Required work: From the records below, copy each line in which the string "isinstance" occurs.

Material to process:
________________________________________
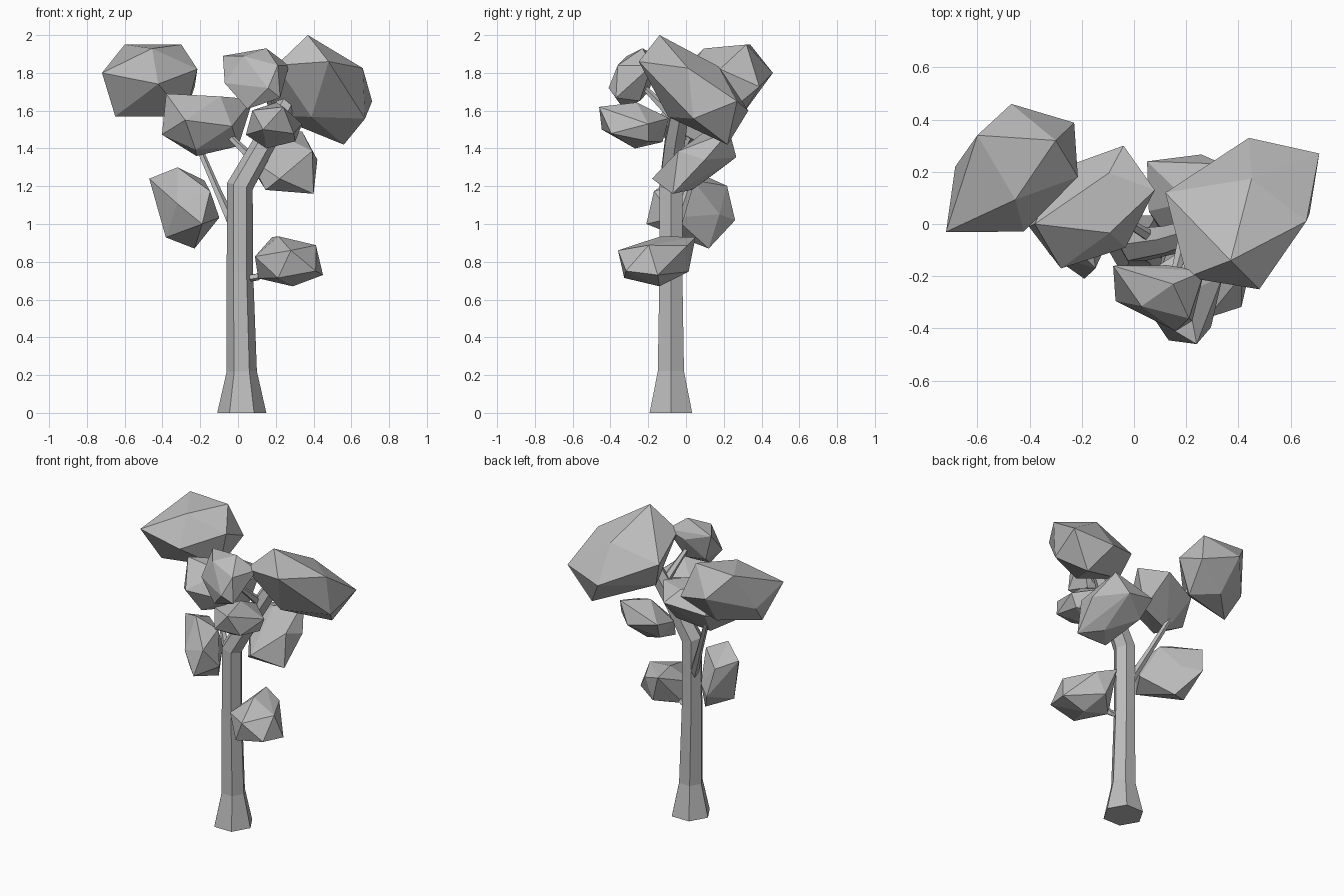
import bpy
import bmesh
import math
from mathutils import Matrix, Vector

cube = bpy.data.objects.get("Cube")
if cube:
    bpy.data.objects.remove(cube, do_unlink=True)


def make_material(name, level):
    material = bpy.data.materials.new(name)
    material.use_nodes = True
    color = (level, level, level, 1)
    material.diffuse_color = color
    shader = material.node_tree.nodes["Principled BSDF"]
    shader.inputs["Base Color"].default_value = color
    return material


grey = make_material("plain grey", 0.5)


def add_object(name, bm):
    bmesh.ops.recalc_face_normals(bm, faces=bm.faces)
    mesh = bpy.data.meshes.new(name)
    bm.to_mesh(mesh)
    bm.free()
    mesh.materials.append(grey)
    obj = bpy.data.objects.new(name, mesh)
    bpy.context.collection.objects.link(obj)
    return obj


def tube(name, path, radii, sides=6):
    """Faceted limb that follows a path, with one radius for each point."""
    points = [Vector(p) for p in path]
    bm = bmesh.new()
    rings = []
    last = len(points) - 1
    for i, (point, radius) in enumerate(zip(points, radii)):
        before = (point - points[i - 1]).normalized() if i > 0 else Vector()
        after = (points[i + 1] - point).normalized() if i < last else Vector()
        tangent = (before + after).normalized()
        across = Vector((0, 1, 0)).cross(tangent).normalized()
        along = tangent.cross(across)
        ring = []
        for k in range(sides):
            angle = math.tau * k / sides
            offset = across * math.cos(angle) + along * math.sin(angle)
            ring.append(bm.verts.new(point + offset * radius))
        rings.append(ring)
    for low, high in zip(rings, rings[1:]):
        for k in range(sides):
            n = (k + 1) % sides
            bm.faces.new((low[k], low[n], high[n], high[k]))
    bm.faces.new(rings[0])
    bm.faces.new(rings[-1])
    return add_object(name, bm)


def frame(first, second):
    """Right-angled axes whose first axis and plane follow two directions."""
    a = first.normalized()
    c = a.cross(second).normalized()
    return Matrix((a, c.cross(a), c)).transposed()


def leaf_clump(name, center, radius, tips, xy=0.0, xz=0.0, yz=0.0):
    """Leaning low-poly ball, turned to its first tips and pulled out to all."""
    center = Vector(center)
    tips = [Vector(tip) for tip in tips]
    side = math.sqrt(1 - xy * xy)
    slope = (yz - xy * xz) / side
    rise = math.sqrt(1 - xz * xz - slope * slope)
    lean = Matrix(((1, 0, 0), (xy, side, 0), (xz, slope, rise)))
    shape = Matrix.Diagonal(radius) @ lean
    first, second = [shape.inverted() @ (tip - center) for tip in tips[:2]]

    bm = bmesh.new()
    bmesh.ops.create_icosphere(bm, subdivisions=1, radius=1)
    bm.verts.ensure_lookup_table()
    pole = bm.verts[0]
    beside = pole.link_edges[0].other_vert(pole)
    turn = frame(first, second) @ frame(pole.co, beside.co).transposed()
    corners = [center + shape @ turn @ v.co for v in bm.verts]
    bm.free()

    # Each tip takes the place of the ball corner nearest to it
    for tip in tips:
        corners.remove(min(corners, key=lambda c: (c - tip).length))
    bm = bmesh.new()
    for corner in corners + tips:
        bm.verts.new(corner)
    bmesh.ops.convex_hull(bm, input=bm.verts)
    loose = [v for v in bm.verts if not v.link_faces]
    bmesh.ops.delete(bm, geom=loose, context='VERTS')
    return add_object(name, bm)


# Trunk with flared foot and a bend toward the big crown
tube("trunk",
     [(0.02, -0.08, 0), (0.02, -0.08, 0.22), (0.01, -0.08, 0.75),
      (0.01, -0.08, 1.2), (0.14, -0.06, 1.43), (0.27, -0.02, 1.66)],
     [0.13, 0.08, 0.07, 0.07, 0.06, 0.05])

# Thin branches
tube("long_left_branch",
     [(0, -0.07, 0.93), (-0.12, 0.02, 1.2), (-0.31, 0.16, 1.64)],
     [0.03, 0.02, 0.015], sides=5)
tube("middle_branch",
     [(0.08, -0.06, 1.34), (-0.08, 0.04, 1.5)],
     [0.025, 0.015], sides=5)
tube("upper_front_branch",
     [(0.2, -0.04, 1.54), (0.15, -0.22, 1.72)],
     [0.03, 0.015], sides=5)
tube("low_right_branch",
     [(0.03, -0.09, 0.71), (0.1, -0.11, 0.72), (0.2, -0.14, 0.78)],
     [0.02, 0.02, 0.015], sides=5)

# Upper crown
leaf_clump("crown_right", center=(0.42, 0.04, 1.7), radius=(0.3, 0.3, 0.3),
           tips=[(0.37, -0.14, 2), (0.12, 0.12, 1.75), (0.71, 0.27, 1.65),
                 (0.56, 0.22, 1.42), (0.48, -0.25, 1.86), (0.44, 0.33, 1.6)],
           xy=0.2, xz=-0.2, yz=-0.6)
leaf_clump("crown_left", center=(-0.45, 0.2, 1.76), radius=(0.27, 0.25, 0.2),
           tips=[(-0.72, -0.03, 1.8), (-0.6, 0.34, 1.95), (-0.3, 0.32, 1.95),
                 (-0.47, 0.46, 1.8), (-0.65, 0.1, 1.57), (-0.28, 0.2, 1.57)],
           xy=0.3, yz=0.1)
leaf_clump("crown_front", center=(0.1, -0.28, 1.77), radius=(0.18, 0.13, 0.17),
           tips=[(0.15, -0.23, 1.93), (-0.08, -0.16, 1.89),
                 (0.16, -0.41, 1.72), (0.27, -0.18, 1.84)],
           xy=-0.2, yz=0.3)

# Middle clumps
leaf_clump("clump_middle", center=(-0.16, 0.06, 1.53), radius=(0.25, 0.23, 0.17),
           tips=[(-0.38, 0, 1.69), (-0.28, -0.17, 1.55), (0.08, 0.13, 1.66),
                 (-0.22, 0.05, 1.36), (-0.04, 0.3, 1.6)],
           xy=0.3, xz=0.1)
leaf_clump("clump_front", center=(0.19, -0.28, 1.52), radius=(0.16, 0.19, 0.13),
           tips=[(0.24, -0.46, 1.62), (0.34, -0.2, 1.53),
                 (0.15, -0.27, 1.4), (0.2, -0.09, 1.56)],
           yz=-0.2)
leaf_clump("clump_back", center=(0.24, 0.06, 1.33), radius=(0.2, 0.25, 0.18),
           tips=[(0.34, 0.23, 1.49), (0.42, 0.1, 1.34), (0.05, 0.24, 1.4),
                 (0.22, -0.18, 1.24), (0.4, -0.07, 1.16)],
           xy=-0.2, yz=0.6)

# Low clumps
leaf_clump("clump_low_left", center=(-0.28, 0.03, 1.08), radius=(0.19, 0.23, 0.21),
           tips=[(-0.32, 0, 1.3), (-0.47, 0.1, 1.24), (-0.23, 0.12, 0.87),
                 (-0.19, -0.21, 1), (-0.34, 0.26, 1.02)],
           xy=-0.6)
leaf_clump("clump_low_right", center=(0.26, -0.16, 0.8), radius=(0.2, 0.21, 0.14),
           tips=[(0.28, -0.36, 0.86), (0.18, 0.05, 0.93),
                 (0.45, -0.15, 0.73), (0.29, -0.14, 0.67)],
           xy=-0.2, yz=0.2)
________________________________________
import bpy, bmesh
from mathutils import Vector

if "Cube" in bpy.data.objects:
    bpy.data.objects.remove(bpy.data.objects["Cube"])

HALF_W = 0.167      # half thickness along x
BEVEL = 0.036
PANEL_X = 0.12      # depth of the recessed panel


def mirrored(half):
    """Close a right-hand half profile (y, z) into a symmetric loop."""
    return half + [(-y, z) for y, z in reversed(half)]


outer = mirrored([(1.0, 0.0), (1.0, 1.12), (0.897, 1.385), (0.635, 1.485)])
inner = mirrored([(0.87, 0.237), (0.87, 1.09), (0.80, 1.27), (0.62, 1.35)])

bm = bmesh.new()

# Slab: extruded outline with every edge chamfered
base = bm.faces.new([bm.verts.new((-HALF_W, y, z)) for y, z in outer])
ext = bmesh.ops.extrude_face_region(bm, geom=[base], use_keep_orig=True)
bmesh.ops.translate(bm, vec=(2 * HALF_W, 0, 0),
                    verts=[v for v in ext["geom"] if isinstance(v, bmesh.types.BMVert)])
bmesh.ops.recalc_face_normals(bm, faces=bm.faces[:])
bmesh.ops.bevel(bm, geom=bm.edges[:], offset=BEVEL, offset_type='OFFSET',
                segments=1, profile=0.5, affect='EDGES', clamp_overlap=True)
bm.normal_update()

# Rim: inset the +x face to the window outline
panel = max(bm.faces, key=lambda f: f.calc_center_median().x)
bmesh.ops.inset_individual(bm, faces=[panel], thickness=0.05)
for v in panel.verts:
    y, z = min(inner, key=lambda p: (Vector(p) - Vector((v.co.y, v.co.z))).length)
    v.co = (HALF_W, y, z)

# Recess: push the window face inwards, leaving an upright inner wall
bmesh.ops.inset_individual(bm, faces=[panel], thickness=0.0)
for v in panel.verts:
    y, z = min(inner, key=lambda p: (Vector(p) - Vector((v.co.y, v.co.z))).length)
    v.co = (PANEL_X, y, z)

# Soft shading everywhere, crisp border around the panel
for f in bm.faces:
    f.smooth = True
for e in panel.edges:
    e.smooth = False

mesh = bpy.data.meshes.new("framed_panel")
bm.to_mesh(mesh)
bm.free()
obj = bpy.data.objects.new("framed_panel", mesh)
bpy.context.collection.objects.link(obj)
________________________________________
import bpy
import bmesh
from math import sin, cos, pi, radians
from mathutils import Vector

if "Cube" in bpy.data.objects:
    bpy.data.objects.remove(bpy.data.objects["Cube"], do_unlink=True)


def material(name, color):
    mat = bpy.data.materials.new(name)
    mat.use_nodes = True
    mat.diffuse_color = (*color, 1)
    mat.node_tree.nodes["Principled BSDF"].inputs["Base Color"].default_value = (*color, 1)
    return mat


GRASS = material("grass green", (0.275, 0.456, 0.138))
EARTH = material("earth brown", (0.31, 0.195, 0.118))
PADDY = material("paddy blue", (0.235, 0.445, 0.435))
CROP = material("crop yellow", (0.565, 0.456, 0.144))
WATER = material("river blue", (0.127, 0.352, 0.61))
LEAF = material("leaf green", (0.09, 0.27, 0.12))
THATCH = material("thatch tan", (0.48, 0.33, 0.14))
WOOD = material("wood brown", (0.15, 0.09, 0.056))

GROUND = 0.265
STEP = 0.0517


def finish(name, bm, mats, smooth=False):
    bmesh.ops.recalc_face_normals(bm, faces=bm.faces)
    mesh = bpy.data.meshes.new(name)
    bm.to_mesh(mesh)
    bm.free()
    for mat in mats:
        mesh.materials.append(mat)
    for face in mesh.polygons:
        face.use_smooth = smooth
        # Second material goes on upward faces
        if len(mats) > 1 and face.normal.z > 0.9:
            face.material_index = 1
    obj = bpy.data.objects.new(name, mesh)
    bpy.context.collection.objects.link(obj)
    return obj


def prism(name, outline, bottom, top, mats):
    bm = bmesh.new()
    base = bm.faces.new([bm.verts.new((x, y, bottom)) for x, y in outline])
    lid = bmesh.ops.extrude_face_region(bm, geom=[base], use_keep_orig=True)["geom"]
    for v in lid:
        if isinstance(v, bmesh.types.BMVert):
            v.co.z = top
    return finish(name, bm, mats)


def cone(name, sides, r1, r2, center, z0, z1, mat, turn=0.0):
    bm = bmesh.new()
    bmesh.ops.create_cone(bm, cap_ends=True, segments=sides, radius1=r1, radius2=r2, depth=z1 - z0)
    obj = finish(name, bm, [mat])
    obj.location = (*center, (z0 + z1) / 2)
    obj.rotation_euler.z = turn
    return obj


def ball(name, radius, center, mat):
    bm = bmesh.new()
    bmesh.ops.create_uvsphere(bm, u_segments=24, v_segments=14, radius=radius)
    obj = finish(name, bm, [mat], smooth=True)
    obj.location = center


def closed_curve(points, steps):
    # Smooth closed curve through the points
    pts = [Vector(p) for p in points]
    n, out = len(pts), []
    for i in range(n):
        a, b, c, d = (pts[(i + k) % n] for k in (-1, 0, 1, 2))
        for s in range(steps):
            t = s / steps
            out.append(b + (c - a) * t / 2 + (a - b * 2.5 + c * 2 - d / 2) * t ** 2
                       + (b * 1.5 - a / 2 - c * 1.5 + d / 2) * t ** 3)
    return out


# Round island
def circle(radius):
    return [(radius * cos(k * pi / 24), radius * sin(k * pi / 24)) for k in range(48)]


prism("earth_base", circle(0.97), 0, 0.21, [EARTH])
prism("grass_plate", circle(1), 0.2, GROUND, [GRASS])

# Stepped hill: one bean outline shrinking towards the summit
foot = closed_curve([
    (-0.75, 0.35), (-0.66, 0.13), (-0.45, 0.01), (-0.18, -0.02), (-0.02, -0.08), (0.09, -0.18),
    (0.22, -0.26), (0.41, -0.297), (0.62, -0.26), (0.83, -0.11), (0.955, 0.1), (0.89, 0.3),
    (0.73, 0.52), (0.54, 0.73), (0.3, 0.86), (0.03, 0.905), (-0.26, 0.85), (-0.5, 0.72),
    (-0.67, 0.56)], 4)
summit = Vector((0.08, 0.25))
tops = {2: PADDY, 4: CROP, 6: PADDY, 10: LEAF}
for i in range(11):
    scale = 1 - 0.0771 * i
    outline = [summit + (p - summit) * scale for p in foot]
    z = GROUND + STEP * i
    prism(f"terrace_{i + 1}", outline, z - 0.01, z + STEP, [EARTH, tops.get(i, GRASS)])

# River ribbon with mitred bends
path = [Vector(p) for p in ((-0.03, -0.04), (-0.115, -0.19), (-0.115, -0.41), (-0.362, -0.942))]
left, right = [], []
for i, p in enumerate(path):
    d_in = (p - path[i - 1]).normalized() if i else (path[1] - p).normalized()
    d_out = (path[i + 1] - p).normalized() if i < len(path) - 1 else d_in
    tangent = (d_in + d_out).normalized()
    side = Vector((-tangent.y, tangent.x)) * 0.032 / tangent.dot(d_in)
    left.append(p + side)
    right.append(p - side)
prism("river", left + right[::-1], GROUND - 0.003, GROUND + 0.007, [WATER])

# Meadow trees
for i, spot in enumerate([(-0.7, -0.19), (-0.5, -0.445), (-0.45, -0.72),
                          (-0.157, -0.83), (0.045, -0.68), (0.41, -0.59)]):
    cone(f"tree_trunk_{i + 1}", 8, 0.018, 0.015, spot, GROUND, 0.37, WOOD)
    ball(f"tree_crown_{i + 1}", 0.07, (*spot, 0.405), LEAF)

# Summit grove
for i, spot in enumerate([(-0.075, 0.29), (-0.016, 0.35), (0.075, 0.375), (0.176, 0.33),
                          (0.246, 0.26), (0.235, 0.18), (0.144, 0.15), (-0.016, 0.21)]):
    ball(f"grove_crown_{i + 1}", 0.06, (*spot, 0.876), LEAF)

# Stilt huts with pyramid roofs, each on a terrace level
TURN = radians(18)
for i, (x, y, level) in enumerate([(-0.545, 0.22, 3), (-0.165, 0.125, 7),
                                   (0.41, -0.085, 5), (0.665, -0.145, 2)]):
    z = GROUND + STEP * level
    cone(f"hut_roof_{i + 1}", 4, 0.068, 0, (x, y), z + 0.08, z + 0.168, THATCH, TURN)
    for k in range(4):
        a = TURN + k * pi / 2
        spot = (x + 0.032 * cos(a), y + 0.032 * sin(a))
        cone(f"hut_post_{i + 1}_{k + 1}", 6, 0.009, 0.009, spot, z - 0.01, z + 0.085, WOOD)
________________________________________
Output below:
                    verts=[v for v in ext["geom"] if isinstance(v, bmesh.types.BMVert)])
        if isinstance(v, bmesh.types.BMVert):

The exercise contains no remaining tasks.